Exercise goal: Please return exactly the lines from the top of the data through the line that contains "for i, (p, r)", and skip all pictures.

Exercise input:
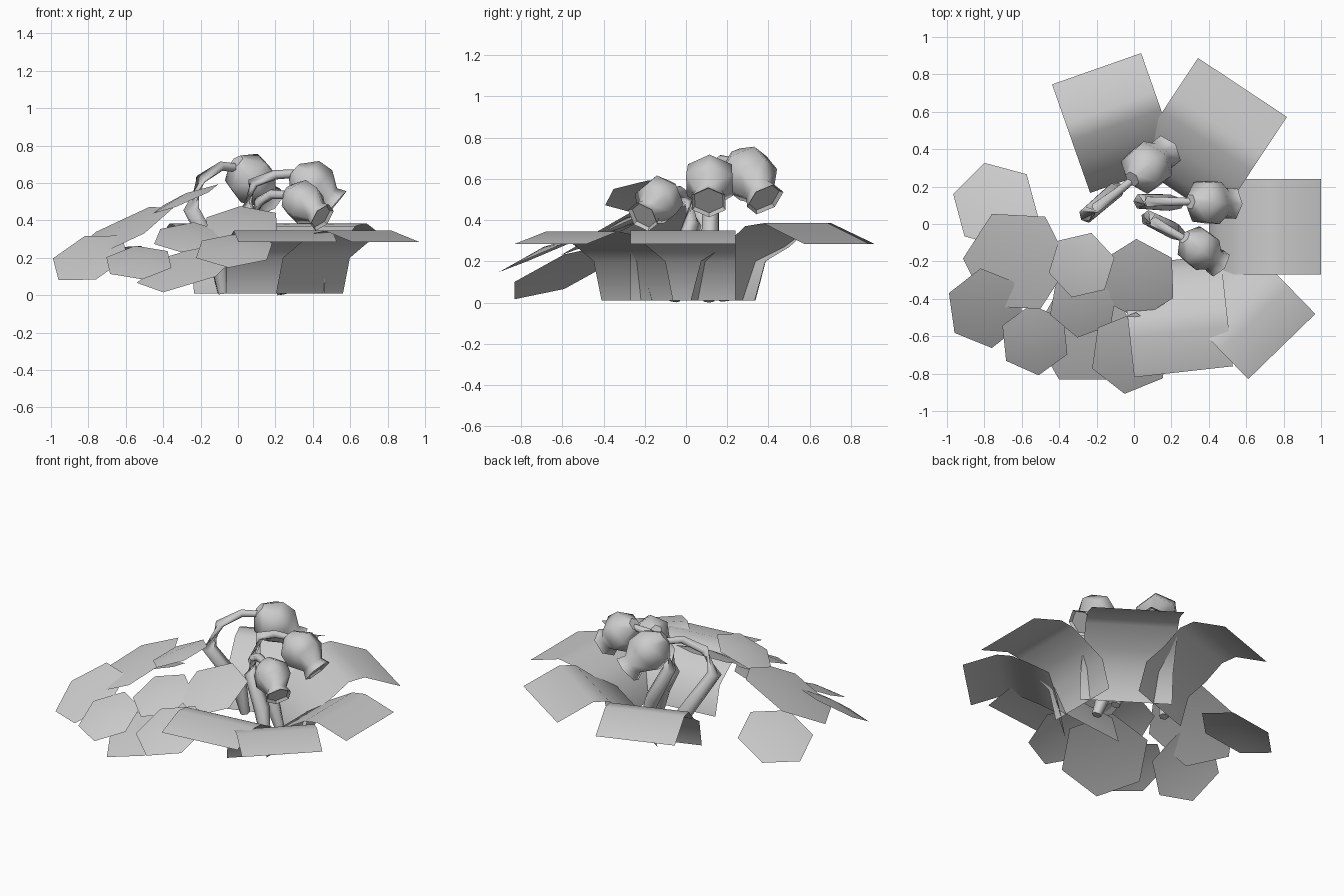
import bpy, bmesh, math
from mathutils import Vector

if "Cube" in bpy.data.objects:
    bpy.data.objects.remove(bpy.data.objects["Cube"])

grey = bpy.data.materials.new("plain_grey")
grey.use_nodes = True
grey.diffuse_color = (0.6, 0.6, 0.6, 1)
grey.node_tree.nodes["Principled BSDF"].inputs["Base Color"].default_value = grey.diffuse_color


def finish(bm, name):
    mesh = bpy.data.meshes.new(name)
    bm.to_mesh(mesh)
    bm.free()
    mesh.materials.append(grey)
    obj = bpy.data.objects.new(name, mesh)
    bpy.context.collection.objects.link(obj)


def loft(name, points, radii, sides=6, recess=0.0):
    """Smooth tube through points, closed at both ends, last end optionally recessed."""
    bm = bmesh.new()
    pts = [Vector(p) for p in points]
    rings = []
    for i, (p, r) in enumerate(zip(pts, radii)):
        axis = (pts[min(i + 1, len(pts) - 1)] - pts[max(i - 1, 0)]).normalized()
        side = axis.cross(Vector((-axis.y, axis.x, 0.0))).normalized()
        other = axis.cross(side)
        ring = []
        for k in range(sides):
            a = math.tau * k / sides
            ring.append(bm.verts.new(p + r * (math.cos(a) * side + math.sin(a) * other)))
        rings.append(ring)
    for lo, hi in zip(rings, rings[1:]):
        for k in range(sides):
            n = (k + 1) % sides
            bm.faces.new((lo[k], lo[n], hi[n], hi[k])).smooth = True
    bm.faces.new(rings[0][::-1])
    end = bm.faces.new(rings[-1])
    bmesh.ops.recalc_face_normals(bm, faces=bm.faces)
    if recess:
        bmesh.ops.inset_region(bm, faces=[end], thickness=recess, depth=-recess)
    finish(bm, name)


def arching_leaf(name, tip, outward, width, peak, length):
    """Broad strip rising from the ground and bending outward to its tip."""
    bm = bmesh.new()
    out = Vector((*outward, 0)).normalized()
    across = Vector((-out.y, out.x, 0)) * width / 2
    end = Vector((*tip, 0))
    # distance back from the tip, as a share of the length, and height
    profile = [(1, 0.01), (0.91, 0.2), (0.71, 0.27), (0.52, peak - 0.015),
               (0.36, peak), (0, 0.285)]
    rows = []
    for d, z in profile:
        mid = end - out * d * length + Vector((0, 0, z))
        rows.append([bm.verts.new(mid + across * s) for s in (-1, 0, 1)])
    for a, b in zip(rows, rows[1:]):
        for k in range(2):
            bm.faces.new((a[k], b[k], b[k + 1], a[k + 1])).smooth = True
    finish(bm, name)


def round_leaf(name, centre, radius, turn, slope_x, slope_y):
    """Six-sided, slightly domed leaf on a tilted plane."""
    bm = bmesh.new()
    c = Vector(centre)
    hub = bm.verts.new(c + Vector((0, 0, 0.03)))
    rim = []
    for k in range(6):
        a = math.radians(turn + 60 * k)
        dx, dy = radius * math.cos(a), radius * math.sin(a)
        rim.append(bm.verts.new(c + Vector((dx, dy, slope_x * dx + slope_y * dy))))
    for k in range(6):
        bm.faces.new((hub, rim[k], rim[(k + 1) % 6])).smooth = True
    finish(bm, name)


def bell(name, top, mouth, scale):
    """Flower cup with pointed cap, neck and recessed flared mouth."""
    top, mouth = Vector(top), Vector(mouth)
    shape = [(0, 0.04), (0.25, 0.118), (0.55, 0.125), (0.83, 0.07), (1.0, 0.09)]
    loft(name, [top.lerp(mouth, t) for t, r in shape],
         [r * scale for t, r in shape], recess=0.015)


# Arching leaves: tip centre, outward direction, width, peak height, length
for name, tip, out, width, peak, length in [
    ("left_leaf", (1.0, -0.015), (1, 0), 0.51, 0.35, 0.6),
    ("back_left_leaf", (0.58, 0.73), (0.55, 0.83), 0.57, 0.385, 0.66),
    ("back_leaf", (-0.2, 0.83), (-0.33, 0.94), 0.505, 0.385, 0.615),
    ("front_left_leaf", (0.79, -0.655), (0.7, -0.72), 0.5, 0.345, 0.585),
    ("front_leaf", (0.265, -0.79), (0.11, -0.99), 0.53, 0.345, 0.6),
]:
    arching_leaf(name, tip, out, width, peak, length)

# Round leaves: centre, radius, turn, slopes
for i, spec in enumerate([
    ((-0.74, 0.1, 0.18), 0.235, 45, 0.3, -0.25),
    ((-0.63, -0.2, 0.335), 0.285, -3, 0.48, 0.26),
    ((0.02, -0.295, 0.38), 0.215, 32, 0.05, 0.45),
    ((-0.79, -0.45, 0.2), 0.215, 38, 0.25, 0.58),
    ((-0.28, -0.22, 0.515), 0.18, 13, 0.42, 0.12),
    ((-0.53, -0.62, 0.175), 0.19, 36, 0.05, 0.48),
    ((-0.26, -0.59, 0.15), 0.28, 0, 0.3, 0.38),
    ((-0.02, -0.69, 0.24), 0.22, 22, 0.03, 0.42),
    ((-0.27, -0.42, 0.31), 0.19, 20, 0.05, 0.42),
]):
    round_leaf(f"round_leaf_{i + 1}", *spec)

# Bent stems, thickest below the middle
thickness = [0.03, 0.05, 0.045, 0.03, 0.026, 0.022]
stems = [
    [(-0.08, 0.19, 0.01), (-0.11, 0.17, 0.2), (-0.25, 0.05, 0.46),
     (-0.2, 0.09, 0.62), (-0.09, 0.17, 0.69), (0.01, 0.25, 0.68)],
    [(0.24, 0.11, 0.01), (0.17, 0.115, 0.2), (0.04, 0.12, 0.44),
     (0.08, 0.12, 0.6), (0.2, 0.12, 0.645), (0.31, 0.12, 0.65)],
    [(0.25, -0.06, 0.01), (0.2, -0.03, 0.2), (0.08, 0.03, 0.38),
     (0.11, 0.01, 0.5), (0.18, -0.03, 0.54), (0.27, -0.08, 0.535)],
]
for i, path in enumerate(stems):
    loft(f"stem_{i + 1}", path, thickness)

# Bell flowers
bell("back_bell", (-0.01, 0.24, 0.715), (0.17, 0.385, 0.5), 1.1)
bell("middle_bell", (0.3, 0.12, 0.67), (0.52, 0.11, 0.485), 1.04)
bell("front_bell", (0.27, -0.07, 0.56), (0.45, -0.21, 0.415), 0.93)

Response area:
import bpy, bmesh, math
from mathutils import Vector

if "Cube" in bpy.data.objects:
    bpy.data.objects.remove(bpy.data.objects["Cube"])

grey = bpy.data.materials.new("plain_grey")
grey.use_nodes = True
grey.diffuse_color = (0.6, 0.6, 0.6, 1)
grey.node_tree.nodes["Principled BSDF"].inputs["Base Color"].default_value = grey.diffuse_color


def finish(bm, name):
    mesh = bpy.data.meshes.new(name)
    bm.to_mesh(mesh)
    bm.free()
    mesh.materials.append(grey)
    obj = bpy.data.objects.new(name, mesh)
    bpy.context.collection.objects.link(obj)


def loft(name, points, radii, sides=6, recess=0.0):
    """Smooth tube through points, closed at both ends, last end optionally recessed."""
    bm = bmesh.new()
    pts = [Vector(p) for p in points]
    rings = []
    for i, (p, r) in enumerate(zip(pts, radii)):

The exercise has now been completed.